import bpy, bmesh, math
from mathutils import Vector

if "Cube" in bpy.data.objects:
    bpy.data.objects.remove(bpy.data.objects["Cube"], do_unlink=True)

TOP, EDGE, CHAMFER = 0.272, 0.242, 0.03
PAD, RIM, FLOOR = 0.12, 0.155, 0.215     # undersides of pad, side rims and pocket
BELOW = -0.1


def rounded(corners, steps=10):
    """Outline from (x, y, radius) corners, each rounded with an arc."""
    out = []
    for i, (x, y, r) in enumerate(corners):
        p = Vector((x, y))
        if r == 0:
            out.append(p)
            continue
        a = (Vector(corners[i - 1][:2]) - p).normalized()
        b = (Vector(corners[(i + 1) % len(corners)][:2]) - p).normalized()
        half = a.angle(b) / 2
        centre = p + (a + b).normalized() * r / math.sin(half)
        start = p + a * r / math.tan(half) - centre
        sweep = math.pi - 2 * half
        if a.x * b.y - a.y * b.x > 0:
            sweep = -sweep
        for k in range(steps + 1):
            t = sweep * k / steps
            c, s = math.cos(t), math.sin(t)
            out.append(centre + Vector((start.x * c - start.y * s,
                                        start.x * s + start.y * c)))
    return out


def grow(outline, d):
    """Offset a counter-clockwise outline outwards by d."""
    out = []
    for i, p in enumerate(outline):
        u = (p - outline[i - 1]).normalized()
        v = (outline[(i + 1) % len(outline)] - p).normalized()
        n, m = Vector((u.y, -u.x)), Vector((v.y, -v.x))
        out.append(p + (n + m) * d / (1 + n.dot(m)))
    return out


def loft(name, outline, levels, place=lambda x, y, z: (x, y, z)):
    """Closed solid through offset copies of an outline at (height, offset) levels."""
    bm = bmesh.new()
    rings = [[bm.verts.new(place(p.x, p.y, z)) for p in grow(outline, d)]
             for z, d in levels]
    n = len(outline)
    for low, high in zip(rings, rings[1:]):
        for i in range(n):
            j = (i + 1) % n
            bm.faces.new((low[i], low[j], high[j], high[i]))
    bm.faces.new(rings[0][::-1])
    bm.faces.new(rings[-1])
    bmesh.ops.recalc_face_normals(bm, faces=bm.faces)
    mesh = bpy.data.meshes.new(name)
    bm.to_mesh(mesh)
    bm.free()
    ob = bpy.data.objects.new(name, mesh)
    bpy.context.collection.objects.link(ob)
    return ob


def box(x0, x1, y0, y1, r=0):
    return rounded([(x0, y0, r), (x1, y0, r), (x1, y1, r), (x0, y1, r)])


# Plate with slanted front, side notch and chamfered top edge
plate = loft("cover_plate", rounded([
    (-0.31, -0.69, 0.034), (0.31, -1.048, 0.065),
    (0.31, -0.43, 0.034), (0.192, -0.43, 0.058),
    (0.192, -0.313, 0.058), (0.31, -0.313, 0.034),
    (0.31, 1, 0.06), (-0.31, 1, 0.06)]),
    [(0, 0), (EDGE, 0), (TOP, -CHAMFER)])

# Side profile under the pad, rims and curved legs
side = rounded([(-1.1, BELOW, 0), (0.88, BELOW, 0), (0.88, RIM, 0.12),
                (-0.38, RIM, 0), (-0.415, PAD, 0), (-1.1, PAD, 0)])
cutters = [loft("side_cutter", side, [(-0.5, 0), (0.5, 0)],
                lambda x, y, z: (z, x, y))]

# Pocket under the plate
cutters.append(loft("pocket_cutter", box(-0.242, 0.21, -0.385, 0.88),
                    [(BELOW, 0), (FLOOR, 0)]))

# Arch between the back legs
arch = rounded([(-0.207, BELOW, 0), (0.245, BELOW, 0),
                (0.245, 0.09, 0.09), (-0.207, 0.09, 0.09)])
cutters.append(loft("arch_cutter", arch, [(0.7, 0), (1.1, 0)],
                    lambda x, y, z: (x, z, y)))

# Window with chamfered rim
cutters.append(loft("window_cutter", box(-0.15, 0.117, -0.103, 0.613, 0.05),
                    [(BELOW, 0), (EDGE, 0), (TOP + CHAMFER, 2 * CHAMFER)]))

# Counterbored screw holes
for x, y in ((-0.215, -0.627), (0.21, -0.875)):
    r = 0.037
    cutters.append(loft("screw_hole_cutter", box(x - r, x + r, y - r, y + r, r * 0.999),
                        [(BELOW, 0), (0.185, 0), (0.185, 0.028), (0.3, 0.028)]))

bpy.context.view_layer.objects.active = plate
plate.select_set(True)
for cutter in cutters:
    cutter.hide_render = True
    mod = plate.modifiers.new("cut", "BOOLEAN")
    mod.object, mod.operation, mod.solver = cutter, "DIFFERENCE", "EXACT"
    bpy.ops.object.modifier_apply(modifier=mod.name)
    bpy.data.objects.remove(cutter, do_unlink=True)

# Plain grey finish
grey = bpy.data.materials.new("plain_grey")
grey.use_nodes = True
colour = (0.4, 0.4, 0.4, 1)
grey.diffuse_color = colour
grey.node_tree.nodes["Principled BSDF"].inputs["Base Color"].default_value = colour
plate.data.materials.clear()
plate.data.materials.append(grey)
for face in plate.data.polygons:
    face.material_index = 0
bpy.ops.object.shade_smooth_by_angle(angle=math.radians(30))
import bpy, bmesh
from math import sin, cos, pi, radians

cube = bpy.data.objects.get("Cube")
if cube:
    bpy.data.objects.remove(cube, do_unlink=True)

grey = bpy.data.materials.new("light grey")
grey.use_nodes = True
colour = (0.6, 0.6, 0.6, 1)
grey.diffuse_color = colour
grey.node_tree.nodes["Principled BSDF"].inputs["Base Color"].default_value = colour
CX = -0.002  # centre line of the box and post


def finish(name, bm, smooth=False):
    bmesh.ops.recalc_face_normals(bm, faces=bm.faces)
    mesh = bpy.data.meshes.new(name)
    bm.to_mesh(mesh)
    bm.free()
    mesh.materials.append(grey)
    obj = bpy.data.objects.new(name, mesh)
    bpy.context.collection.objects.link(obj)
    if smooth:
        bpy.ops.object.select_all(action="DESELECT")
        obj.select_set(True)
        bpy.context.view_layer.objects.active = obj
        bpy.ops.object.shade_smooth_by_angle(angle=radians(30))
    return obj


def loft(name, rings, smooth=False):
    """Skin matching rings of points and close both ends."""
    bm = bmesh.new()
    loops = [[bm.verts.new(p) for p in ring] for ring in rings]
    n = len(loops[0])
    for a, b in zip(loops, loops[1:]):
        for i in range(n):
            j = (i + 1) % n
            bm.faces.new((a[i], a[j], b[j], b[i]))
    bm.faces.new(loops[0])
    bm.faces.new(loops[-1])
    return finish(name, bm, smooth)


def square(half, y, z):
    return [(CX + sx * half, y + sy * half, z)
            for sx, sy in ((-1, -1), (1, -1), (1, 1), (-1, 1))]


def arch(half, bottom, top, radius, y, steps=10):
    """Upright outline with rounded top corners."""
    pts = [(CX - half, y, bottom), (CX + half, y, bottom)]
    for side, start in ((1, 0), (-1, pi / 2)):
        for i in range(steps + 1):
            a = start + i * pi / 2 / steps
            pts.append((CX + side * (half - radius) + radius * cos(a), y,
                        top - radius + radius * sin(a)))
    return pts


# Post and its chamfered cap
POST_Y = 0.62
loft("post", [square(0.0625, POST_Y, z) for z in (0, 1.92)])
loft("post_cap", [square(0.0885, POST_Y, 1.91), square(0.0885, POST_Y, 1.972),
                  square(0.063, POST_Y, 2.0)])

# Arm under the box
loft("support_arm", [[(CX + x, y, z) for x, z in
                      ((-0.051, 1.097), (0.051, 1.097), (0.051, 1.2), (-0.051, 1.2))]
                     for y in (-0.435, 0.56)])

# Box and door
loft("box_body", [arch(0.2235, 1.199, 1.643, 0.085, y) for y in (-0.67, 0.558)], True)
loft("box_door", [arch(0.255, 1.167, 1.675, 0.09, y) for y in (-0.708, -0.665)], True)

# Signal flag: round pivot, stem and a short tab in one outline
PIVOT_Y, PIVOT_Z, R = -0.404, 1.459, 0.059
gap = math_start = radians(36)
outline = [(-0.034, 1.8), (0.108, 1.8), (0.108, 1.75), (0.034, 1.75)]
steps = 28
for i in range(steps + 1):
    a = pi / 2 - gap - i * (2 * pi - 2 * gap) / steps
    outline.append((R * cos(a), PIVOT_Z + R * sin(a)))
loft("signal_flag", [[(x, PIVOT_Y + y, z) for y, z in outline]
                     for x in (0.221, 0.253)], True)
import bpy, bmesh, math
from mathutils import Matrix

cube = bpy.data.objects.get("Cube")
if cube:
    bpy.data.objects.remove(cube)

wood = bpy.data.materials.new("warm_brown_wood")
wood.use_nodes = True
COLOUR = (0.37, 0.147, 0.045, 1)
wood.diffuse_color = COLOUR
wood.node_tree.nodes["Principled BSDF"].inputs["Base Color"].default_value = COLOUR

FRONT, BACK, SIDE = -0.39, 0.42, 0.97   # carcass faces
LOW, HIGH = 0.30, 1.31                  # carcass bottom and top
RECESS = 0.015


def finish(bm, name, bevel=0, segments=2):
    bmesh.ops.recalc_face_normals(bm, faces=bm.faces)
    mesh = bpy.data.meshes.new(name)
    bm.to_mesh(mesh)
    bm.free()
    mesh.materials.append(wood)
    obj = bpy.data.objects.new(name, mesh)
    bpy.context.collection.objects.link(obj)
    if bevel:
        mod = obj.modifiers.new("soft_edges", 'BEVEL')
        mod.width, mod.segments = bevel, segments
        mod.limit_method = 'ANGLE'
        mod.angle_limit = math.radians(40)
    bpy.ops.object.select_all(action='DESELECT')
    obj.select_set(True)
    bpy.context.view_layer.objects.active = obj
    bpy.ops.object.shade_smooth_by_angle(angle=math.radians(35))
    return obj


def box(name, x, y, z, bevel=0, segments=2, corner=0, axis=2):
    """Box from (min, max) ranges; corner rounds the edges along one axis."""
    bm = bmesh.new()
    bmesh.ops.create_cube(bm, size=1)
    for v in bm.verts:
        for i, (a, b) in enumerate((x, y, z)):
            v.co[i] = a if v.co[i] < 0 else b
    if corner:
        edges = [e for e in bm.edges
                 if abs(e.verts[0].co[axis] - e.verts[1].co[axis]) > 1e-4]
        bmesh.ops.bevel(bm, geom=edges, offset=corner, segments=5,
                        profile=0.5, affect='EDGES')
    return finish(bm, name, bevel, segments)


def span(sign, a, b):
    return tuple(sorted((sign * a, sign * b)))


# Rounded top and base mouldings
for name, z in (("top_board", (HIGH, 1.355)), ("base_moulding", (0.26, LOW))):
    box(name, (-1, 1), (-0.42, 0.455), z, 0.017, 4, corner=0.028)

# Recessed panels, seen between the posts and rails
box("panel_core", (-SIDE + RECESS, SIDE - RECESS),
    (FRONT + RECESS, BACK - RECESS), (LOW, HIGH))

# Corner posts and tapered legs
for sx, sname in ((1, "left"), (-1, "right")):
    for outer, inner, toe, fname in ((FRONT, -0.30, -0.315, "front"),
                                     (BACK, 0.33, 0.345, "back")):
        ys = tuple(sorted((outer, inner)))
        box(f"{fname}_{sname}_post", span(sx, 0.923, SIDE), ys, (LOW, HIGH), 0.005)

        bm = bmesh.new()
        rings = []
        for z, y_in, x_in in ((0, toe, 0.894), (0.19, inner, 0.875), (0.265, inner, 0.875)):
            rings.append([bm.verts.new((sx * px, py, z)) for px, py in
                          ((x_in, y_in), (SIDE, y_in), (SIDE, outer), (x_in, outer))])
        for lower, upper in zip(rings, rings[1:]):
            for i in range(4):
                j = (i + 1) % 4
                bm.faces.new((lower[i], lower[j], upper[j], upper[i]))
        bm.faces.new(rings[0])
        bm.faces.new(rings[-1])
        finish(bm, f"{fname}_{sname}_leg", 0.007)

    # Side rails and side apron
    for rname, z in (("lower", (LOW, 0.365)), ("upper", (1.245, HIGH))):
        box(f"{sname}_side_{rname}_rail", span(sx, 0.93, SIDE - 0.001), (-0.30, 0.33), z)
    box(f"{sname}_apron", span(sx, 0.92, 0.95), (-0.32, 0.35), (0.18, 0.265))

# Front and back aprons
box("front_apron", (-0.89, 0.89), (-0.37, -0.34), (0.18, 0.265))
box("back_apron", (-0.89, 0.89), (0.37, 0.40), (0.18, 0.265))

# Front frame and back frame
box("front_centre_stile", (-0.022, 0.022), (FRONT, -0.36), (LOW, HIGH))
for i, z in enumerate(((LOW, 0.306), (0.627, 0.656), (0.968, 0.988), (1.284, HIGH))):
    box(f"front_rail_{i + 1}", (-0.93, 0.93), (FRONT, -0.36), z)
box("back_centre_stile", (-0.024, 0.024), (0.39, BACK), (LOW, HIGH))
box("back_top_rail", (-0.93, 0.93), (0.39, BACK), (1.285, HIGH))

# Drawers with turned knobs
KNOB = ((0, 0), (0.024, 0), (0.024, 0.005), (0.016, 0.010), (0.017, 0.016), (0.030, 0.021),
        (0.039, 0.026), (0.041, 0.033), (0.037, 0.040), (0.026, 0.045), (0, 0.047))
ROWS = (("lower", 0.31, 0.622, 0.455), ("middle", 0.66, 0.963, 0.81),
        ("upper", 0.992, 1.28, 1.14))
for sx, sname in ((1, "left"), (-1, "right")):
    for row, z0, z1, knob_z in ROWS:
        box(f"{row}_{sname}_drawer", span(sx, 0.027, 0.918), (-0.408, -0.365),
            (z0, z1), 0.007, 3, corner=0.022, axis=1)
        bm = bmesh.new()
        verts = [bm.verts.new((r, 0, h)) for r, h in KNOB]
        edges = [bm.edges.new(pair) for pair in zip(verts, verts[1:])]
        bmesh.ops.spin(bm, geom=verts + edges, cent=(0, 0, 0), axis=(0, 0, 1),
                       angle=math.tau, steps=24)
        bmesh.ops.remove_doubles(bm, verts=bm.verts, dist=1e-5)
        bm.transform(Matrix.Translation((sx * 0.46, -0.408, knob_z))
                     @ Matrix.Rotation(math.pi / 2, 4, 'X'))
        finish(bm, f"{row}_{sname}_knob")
# # # # # # #
• **Instructions to follow**:
Within the listing above, filter for lines holding the string "half" and copy each one.

• **Exercise solution**:
        half = a.angle(b) / 2
        centre = p + (a + b).normalized() * r / math.sin(half)
        start = p + a * r / math.tan(half) - centre
        sweep = math.pi - 2 * half
def square(half, y, z):
    return [(CX + sx * half, y + sy * half, z)
def arch(half, bottom, top, radius, y, steps=10):
    pts = [(CX - half, y, bottom), (CX + half, y, bottom)]
            pts.append((CX + side * (half - radius) + radius * cos(a), y,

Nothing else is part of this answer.